Auschwitz survivor Iby Knill, 90, ended 70 years of silence to keep a promise she made on the first night she spent at the death camp, in July 1944, when a frail teenage twin crawled over to her and begged, “if you live, please tell our story,” the UK Daily Mail reported on Friday.
Knill had repressed the awful memories of the camp her whole life until four years ago, when she enrolled in a university course in theology, in Leeds, UK, where she now lives. The class was discussing whether the Holocaust was a result of evil or sin, and the professor said that “only a person who was there could answer that question,” to which Knill responded simply, “I was there.”
The admission opened the floodgates and, fulfilling her promise to the unknown girl, she decided to write her memoirs.
Remembering her first night at Auschwitz, she said: “The girl told me that her and her sister were going to be experimented on. She said they were then going to be gassed and therefore exterminated.”
“She made me promise to tell the story of the camps, if I were to live. Of course I said yes, but after the war was over it didn’t seem right to talk about what had happened,” she told the Daily Mail. “There, you were one of a number, and it came down to how long you could survive.”
A documentary was made from her memoirs, ‘The Woman Without a Number,’ by film and television student Robin Pepper, 22, at Teesside University.
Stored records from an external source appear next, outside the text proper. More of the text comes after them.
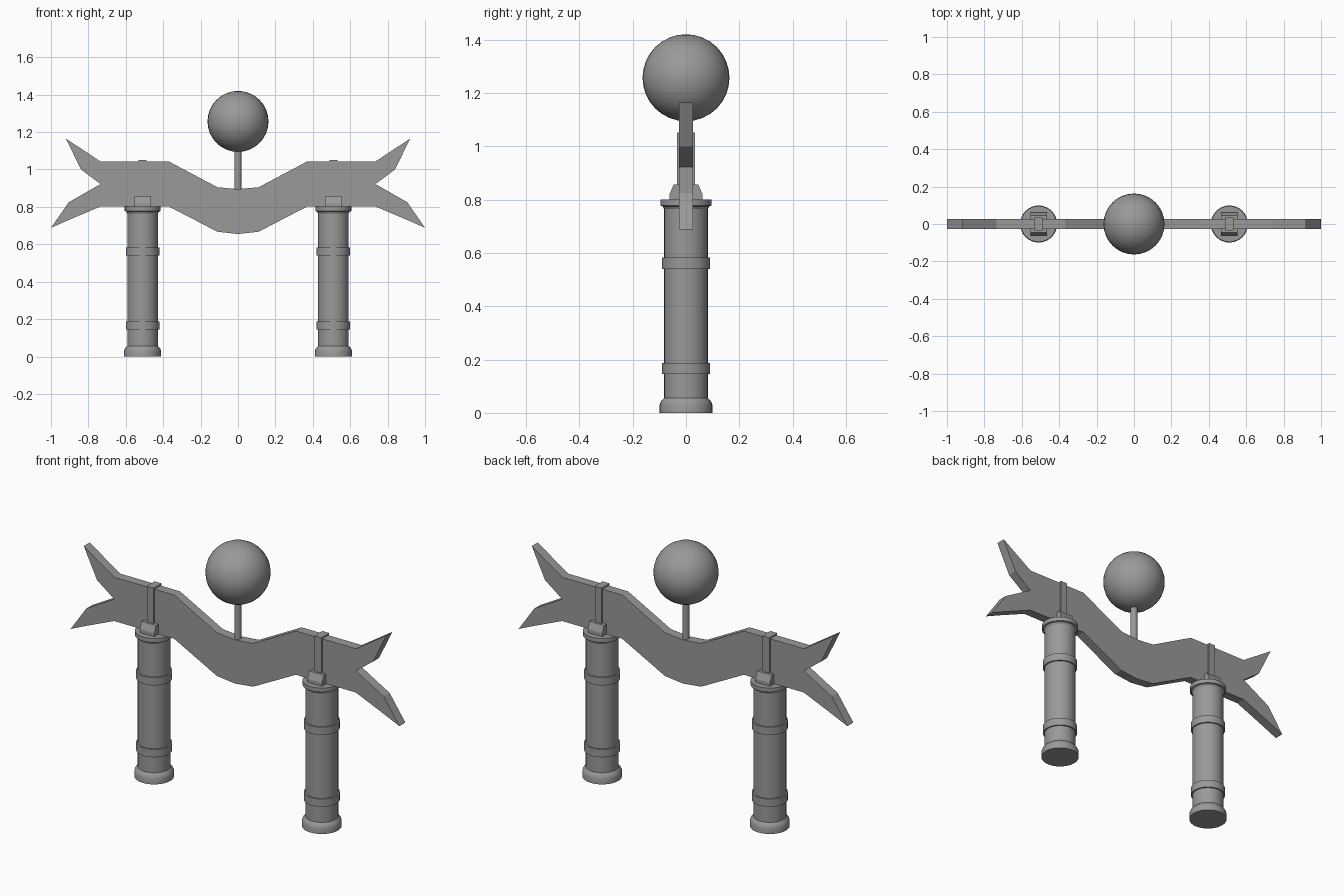
import bpy, bmesh, math

cube = bpy.data.objects.get("Cube")
if cube:
    bpy.data.objects.remove(cube)

GREY = (0.32, 0.32, 0.32, 1)
grey = bpy.data.materials.new("plain_grey")
grey.use_nodes = True
grey.diffuse_color = GREY
grey.node_tree.nodes["Principled BSDF"].inputs["Base Color"].default_value = GREY


def finish(name, bm, smooth=False):
    bmesh.ops.recalc_face_normals(bm, faces=bm.faces)
    mesh = bpy.data.meshes.new(name)
    bm.to_mesh(mesh)
    bm.free()
    mesh.materials.append(grey)
    ob = bpy.data.objects.new(name, mesh)
    bpy.context.collection.objects.link(ob)
    if smooth:
        bpy.ops.object.select_all(action='DESELECT')
        ob.select_set(True)
        bpy.context.view_layer.objects.active = ob
        bpy.ops.object.shade_smooth_by_angle(angle=math.radians(30))
    return ob


def prism(name, points, depth_vector):
    """Extrude a closed outline along a vector."""
    bm = bmesh.new()
    face = bm.faces.new([bm.verts.new(p) for p in points])
    out = bmesh.ops.extrude_face_region(bm, geom=[face])
    moved = [v for v in out["geom"] if isinstance(v, bmesh.types.BMVert)]
    bmesh.ops.translate(bm, verts=moved, vec=depth_vector)
    return finish(name, bm)


def lathe(name, profile, x, segments=32):
    """Turn a radius/height profile into a closed round solid."""
    bm = bmesh.new()
    rings = []
    for r, z in profile:
        rings.append([bm.verts.new((x + r * math.cos(a), r * math.sin(a), z))
                      for a in (math.tau * i / segments for i in range(segments))])
    for low, high in zip(rings, rings[1:]):
        for i in range(segments):
            j = (i + 1) % segments
            bm.faces.new((low[i], low[j], high[j], high[i]))
    bm.faces.new(rings[0])
    bm.faces.new(rings[-1])
    return finish(name, bm, True)


# Beam with forked ends, outlined on one half and mirrored
half = [(0, 0.895), (0.11, 0.905), (0.37, 1.043), (0.735, 1.043), (0.92, 1.165),
        (0.84, 1.0), (0.735, 0.922), (0.905, 0.825), (1.0, 0.688),
        (0.905, 0.73), (0.735, 0.802), (0.37, 0.802), (0.11, 0.667), (0, 0.655)]
outline = half + [(-x, z) for x, z in half[-2:0:-1]]
prism("forked_beam", [(x, -0.026, z) for x, z in outline], (0, 0.052, 0))

# Ball on its rod
lathe("ball_rod", [(0.018, 0.88), (0.018, 1.12)], 0, 16)
bm = bmesh.new()
bmesh.ops.create_uvsphere(bm, u_segments=32, v_segments=16, radius=0.163)
bmesh.ops.translate(bm, verts=bm.verts, vec=(0, 0, 1.257))
finish("ball", bm, True)

# Turned post with flared foot, bands and cap
post = [(0.099, 0), (0.099, 0.03), (0.094, 0.043), (0.082, 0.056),
        (0.082, 0.145), (0.09, 0.145), (0.09, 0.188), (0.082, 0.188),
        (0.082, 0.54), (0.09, 0.54), (0.09, 0.583), (0.082, 0.583),
        (0.082, 0.765), (0.088, 0.775), (0.096, 0.778), (0.096, 0.801)]
# Bevelled clamp block in section across the beam
clamp = [(-0.062, 0.795), (-0.062, 0.82), (-0.046, 0.857),
         (0.046, 0.857), (0.062, 0.82), (0.062, 0.795)]
strap = [(-0.034, 0.8), (-0.034, 1.052), (0.034, 1.052), (0.034, 0.8)]

for side, sx in (("left", 0.51), ("right", -0.51)):
    lathe(side + "_post", post, sx)
    for part, section, w in (("clamp", clamp, 0.044), ("strap", strap, 0.021)):
        prism(f"{side}_{part}", [(sx - w, y, z) for y, z in section], (2 * w, 0, 0))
Pepper and fellow students Mark Oxley, 26, and Ian Orwin, 22, made the documentary after reading her book in just one day.
About the film, ‘Iby Knill: An Auschwitz Promise,’ Knill said: “Robin has done a marvelous job, and I am very happy with the film. It goes some way towards fulfilling the promise I made to the twin all those years ago.”
Pepper said, “It was an honor to work with Iby. She is an amazing lady, and we are really pleased we have helped her keep that promise she made so long ago.”
Knill was born in Czechoslovakia but escaped to Hungary in 1942 when the SS began rounding up Jews. Two years later, when Knill was 20, Hungary was occupied and she was transported to Auschwitz.
The Auschwitz death camps also played host to some of the most gruesome Nazi medical experiments, from which few survived, the Daily Mail reported upon, citing Auschwitz.org.
“Nazi Professor Carl Clauberg oversaw the mass sterilization of hundreds of Jewish prisoners by putting chemicals in their Fallopian tubes and exposing their [private areas] to X-rays. The procedures were brutal, often causing infections and radiation burns,” the Daily Mail said.
Some “patients” were used for human medical trials of the drugs Rutenol and Periston, reacting with bloody vomiting and painful diarrhea, while others were experimented on with “no apparent purpose” done “merely for practice – or pleasure,” the newspaper wrote. Doctors deliberately made the lungs of tuberculosis patients collapse and killed others by injecting lethal phenol into their hearts.
One of the most infamous doctors, Josef Mengele experimented on twins and people of different races, even infecting them with contagious diseases to see how their survival rates compared.
Knill spent six weeks in Auschwitz before being transferred to the German labor camp Kaunitz, which was eventually liberated. She later moved to Britain, married British Army major Herbert Knill, and had two children, Christopher Knill, a psychiatrist, 65, and Pauline Kilch, 58, a teacher.
Watch a trailer from the documentary, ‘Iby Knill: An Auschwitz Promise,’ below: